[Stored data entries]

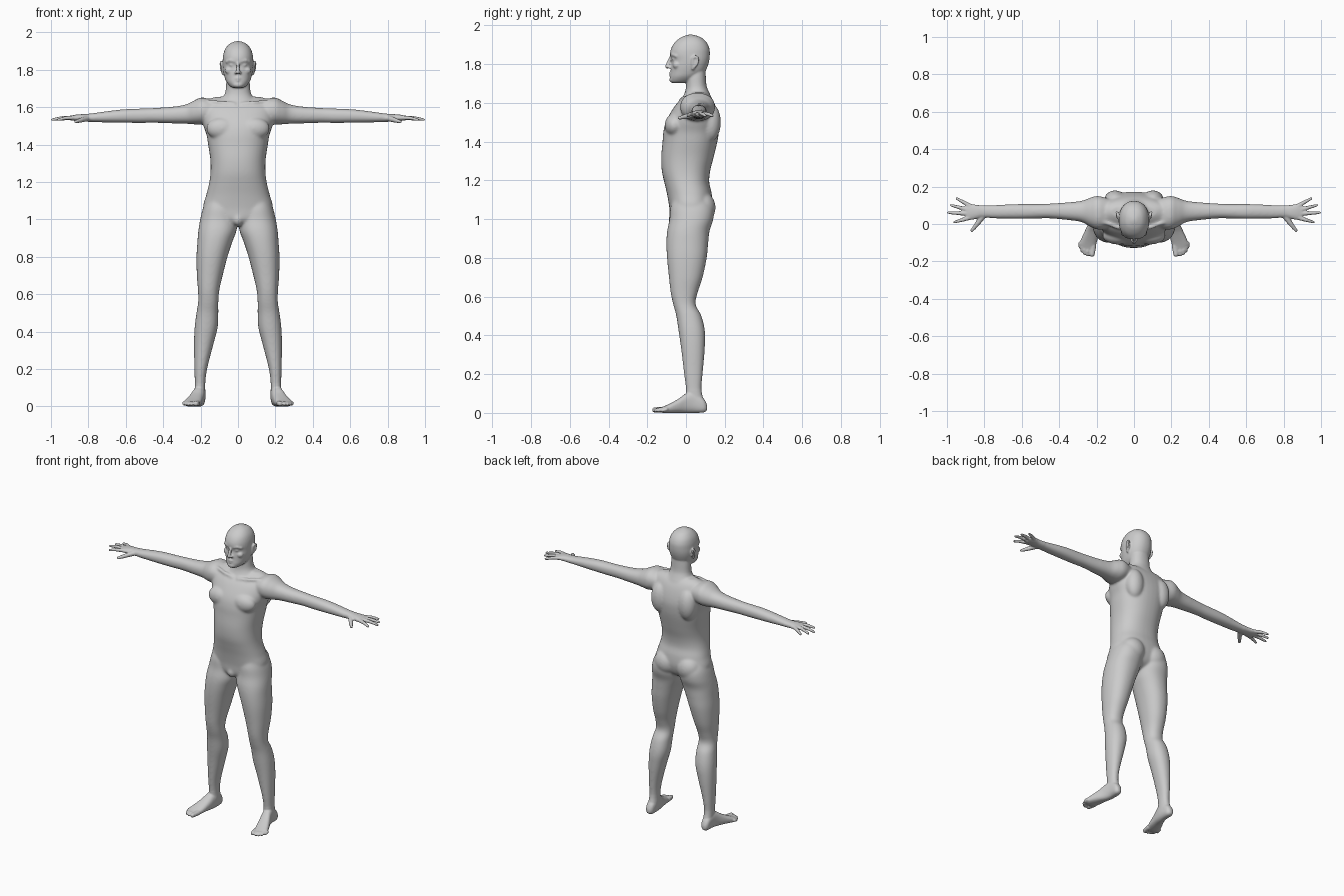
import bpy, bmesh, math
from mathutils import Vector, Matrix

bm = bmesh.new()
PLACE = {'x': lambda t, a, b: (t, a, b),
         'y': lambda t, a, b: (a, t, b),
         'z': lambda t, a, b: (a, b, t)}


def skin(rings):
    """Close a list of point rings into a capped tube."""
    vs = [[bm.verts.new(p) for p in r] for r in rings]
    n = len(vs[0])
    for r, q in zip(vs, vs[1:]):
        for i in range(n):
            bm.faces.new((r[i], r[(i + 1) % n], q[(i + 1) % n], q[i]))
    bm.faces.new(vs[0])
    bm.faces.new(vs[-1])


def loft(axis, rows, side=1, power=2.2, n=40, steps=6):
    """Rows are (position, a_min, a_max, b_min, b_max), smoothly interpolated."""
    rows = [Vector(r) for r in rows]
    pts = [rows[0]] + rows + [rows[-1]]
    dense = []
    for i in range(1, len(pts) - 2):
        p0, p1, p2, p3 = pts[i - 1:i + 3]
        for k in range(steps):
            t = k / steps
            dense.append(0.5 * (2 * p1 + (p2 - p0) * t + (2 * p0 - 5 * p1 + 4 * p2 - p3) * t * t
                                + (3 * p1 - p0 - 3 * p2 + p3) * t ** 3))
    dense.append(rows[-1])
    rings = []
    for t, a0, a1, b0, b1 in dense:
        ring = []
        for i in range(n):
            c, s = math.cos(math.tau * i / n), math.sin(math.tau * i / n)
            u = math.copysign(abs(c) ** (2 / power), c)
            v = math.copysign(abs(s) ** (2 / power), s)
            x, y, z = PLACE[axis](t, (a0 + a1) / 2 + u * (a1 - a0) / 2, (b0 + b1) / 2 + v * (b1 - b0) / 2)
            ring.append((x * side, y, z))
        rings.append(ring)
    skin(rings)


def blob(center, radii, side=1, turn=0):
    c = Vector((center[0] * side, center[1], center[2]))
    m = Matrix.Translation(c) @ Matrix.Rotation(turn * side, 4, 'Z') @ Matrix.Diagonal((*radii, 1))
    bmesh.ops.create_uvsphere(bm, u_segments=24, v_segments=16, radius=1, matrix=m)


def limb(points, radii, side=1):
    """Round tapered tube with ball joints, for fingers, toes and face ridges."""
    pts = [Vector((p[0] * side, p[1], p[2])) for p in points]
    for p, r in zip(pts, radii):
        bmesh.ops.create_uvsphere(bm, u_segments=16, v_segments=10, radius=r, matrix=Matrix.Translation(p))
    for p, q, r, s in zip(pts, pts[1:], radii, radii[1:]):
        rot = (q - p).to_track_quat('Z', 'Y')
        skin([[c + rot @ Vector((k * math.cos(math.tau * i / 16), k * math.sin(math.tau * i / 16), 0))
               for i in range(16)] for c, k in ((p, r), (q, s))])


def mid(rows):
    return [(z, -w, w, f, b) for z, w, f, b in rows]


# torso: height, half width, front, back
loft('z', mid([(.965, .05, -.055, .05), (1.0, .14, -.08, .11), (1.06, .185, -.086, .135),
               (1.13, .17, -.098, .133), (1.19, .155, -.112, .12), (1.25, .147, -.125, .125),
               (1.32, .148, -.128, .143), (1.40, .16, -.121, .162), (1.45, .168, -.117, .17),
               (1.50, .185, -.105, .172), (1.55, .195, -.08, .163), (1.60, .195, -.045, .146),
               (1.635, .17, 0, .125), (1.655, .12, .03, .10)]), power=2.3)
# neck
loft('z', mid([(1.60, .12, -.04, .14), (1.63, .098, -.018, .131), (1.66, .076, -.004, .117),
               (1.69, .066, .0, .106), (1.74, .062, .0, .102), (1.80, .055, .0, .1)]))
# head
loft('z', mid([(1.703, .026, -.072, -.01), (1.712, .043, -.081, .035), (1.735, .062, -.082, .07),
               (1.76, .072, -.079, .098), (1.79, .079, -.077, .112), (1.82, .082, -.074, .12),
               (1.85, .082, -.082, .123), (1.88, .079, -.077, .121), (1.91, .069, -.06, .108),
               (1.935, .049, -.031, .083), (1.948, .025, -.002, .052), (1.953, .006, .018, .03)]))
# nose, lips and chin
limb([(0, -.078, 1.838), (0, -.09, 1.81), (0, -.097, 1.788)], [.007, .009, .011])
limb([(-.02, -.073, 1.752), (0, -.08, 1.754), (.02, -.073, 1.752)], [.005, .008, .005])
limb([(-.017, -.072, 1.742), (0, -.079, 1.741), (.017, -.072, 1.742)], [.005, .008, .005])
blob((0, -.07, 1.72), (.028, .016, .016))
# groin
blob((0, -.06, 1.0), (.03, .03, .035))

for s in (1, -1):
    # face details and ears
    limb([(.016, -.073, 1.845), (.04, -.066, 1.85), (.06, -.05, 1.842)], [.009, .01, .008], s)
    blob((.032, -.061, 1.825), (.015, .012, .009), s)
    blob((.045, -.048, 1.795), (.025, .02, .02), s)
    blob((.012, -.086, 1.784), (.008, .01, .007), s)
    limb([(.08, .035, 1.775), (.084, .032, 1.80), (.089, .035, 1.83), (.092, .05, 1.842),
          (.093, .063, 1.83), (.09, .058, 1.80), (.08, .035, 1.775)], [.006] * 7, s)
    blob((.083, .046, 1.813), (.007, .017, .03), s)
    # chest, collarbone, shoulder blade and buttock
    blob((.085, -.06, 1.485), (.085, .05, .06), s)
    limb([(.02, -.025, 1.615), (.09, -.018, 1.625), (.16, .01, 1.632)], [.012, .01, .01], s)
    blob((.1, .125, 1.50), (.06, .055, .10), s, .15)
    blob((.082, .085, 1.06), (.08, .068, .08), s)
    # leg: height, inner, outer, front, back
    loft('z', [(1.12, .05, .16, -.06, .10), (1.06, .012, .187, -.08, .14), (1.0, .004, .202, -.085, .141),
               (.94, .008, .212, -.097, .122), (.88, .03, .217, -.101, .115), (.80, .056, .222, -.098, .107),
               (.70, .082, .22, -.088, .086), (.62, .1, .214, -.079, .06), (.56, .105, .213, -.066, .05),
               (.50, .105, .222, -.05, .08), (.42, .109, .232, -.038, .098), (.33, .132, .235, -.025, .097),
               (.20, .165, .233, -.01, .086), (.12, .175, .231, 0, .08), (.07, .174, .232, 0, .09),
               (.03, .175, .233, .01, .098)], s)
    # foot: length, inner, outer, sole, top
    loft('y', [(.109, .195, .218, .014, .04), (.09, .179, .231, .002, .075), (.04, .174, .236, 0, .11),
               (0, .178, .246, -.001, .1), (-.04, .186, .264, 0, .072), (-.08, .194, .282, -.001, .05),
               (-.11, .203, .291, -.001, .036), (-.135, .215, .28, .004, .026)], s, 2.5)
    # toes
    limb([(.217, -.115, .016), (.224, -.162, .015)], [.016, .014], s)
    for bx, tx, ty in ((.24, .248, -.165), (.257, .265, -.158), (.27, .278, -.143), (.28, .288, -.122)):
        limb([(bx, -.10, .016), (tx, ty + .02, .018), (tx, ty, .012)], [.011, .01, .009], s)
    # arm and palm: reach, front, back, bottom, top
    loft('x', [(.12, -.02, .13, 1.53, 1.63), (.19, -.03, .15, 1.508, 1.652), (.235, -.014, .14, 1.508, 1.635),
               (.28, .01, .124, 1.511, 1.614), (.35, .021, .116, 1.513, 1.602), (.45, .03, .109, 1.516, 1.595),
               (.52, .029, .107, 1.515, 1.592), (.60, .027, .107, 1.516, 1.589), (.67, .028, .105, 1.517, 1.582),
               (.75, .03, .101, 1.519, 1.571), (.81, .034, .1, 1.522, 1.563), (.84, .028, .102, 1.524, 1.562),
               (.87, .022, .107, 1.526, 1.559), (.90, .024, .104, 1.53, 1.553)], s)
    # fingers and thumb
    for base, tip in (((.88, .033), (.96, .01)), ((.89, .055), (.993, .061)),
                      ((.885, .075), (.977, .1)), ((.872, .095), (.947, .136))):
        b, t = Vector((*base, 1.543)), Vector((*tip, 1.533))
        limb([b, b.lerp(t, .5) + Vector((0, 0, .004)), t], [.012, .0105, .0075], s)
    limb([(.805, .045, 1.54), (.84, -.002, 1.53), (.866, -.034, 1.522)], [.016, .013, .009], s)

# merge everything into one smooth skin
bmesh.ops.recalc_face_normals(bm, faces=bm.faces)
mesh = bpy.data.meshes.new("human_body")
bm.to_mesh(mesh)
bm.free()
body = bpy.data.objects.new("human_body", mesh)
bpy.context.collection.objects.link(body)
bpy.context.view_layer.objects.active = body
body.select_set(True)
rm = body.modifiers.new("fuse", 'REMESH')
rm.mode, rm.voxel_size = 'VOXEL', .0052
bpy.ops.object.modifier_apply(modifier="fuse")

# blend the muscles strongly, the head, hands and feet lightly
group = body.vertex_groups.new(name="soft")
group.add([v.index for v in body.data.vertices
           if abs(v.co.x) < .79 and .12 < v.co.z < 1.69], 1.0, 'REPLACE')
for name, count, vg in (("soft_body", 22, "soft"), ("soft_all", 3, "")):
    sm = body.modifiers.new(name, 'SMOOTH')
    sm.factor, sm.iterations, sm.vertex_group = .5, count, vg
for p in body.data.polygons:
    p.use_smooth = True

WHAT TO WORK ON: From the entries above, restate word for word the lines from the line containing "(1.953, .006, .018, .03)]))" to the line containing "# leg: height, inner, outer, front, back", both ends included, and nothing more.

TASK OUTPUT:
               (1.935, .049, -.031, .083), (1.948, .025, -.002, .052), (1.953, .006, .018, .03)]))
# nose, lips and chin
limb([(0, -.078, 1.838), (0, -.09, 1.81), (0, -.097, 1.788)], [.007, .009, .011])
limb([(-.02, -.073, 1.752), (0, -.08, 1.754), (.02, -.073, 1.752)], [.005, .008, .005])
limb([(-.017, -.072, 1.742), (0, -.079, 1.741), (.017, -.072, 1.742)], [.005, .008, .005])
blob((0, -.07, 1.72), (.028, .016, .016))
# groin
blob((0, -.06, 1.0), (.03, .03, .035))

for s in (1, -1):
    # face details and ears
    limb([(.016, -.073, 1.845), (.04, -.066, 1.85), (.06, -.05, 1.842)], [.009, .01, .008], s)
    blob((.032, -.061, 1.825), (.015, .012, .009), s)
    blob((.045, -.048, 1.795), (.025, .02, .02), s)
    blob((.012, -.086, 1.784), (.008, .01, .007), s)
    limb([(.08, .035, 1.775), (.084, .032, 1.80), (.089, .035, 1.83), (.092, .05, 1.842),
          (.093, .063, 1.83), (.09, .058, 1.80), (.08, .035, 1.775)], [.006] * 7, s)
    blob((.083, .046, 1.813), (.007, .017, .03), s)
    # chest, collarbone, shoulder blade and buttock
    blob((.085, -.06, 1.485), (.085, .05, .06), s)
    limb([(.02, -.025, 1.615), (.09, -.018, 1.625), (.16, .01, 1.632)], [.012, .01, .01], s)
    blob((.1, .125, 1.50), (.06, .055, .10), s, .15)
    blob((.082, .085, 1.06), (.08, .068, .08), s)
    # leg: height, inner, outer, front, back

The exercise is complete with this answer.